(Stored data entries)
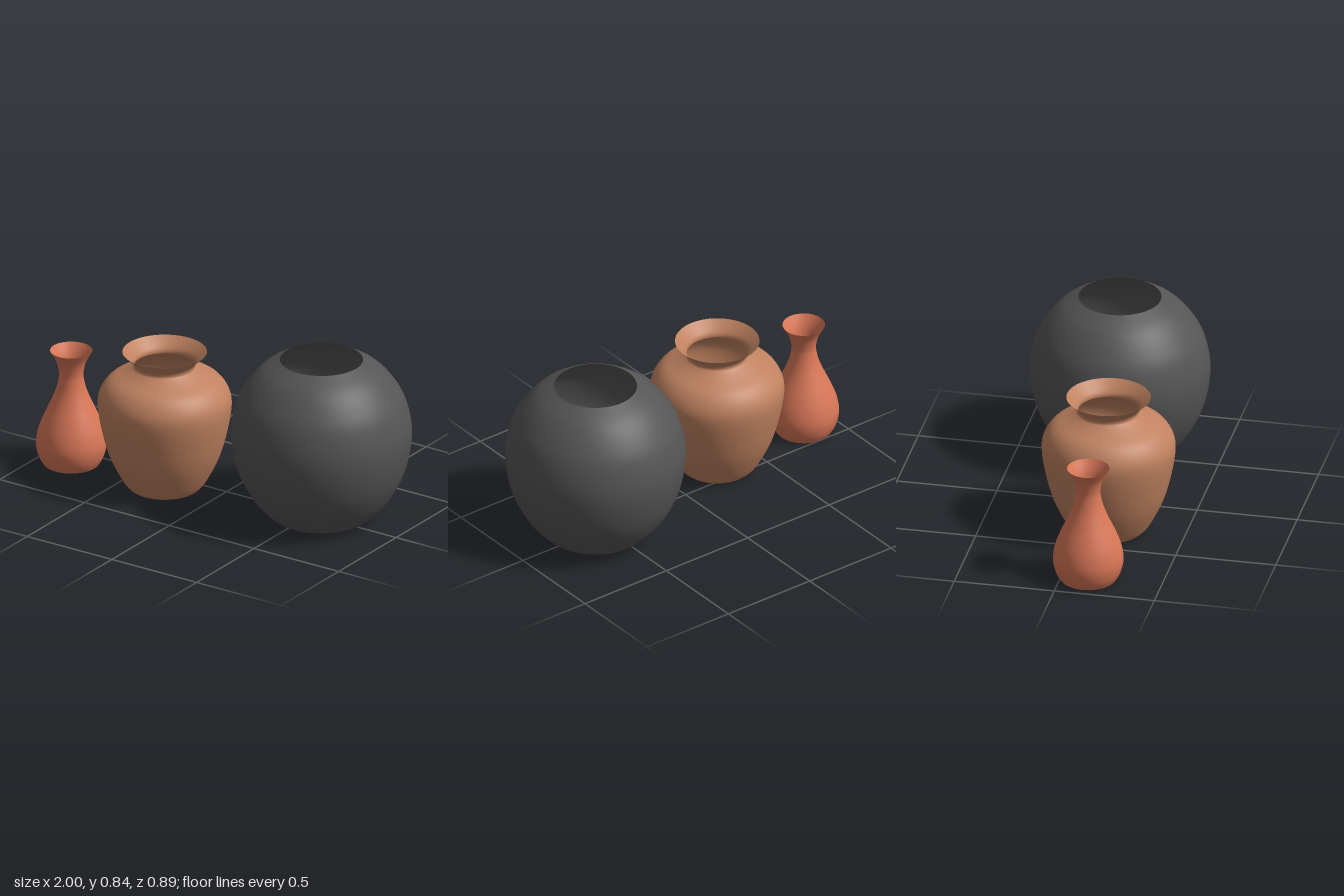
import * as THREE from 'three';

const SEGMENTS = 64;

const paint = (name, color) => {
  const m = new THREE.MeshStandardMaterial({ color, side: THREE.DoubleSide });
  m.name = name;
  return m;
};

// One thin-walled vessel: a turned wall through [radius, height] points and a flat base
function makeVase(name, material, profile, x, z) {
  const vase = new THREE.Group();
  vase.name = name;
  const curve = new THREE.SplineCurve(profile.map(([r, y]) => new THREE.Vector2(r, y)));
  const wall = new THREE.Mesh(new THREE.LatheGeometry(curve.getPoints(48), SEGMENTS), material);
  wall.name = name + 'Wall';
  const disc = new THREE.CircleGeometry(profile[0][0], SEGMENTS).rotateX(Math.PI / 2);
  const base = new THREE.Mesh(disc, material);
  base.name = name + 'Base';
  vase.add(wall, base);
  vase.position.set(x, 0, z);
  return vase;
}

export function createModel() {
  const model = new THREE.Group();
  model.name = 'vaseSet';

  // Slim bottle vase with a flared lip
  model.add(makeVase('slimVase', paint('terracotta', 0xd97757), [
    [0.134, 0], [0.141, 0.008], [0.162, 0.05], [0.173, 0.11], [0.162, 0.18], [0.136, 0.25],
    [0.104, 0.32], [0.076, 0.39], [0.062, 0.45], [0.061, 0.49], [0.074, 0.545], [0.104, 0.6],
  ], -0.827, 0.133));

  // Broad-shouldered jar with a narrow neck and wide rim
  model.add(makeVase('shoulderedJar', paint('clay brown', 0xc08260), [
    [0.16, 0], [0.178, 0.01], [0.212, 0.055], [0.272, 0.18], [0.31, 0.32], [0.328, 0.44],
    [0.316, 0.51], [0.272, 0.57], [0.2, 0.61], [0.16, 0.635], [0.15, 0.65],
    [0.161, 0.675], [0.207, 0.72],
  ], -0.285, 0.119));

  // Large round pot with a plain cut opening
  model.add(makeVase('roundPot', paint('charcoal', 0x555555), [
    [0.19, 0], [0.215, 0.006], [0.262, 0.035], [0.344, 0.13], [0.413, 0.273], [0.443, 0.45],
    [0.418, 0.6], [0.367, 0.7], [0.293, 0.784], [0.203, 0.84],
  ], 0.557, -0.004));

  return model;
}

» **WHAT YOU WILL DO**:
In the records above, each line with the string "name" should be copied.

» **ANSWER TO THE EXERCISE**:
const paint = (name, color) => {
  m.name = name;
function makeVase(name, material, profile, x, z) {
  vase.name = name;
  wall.name = name + 'Wall';
  base.name = name + 'Base';
  model.name = 'vaseSet';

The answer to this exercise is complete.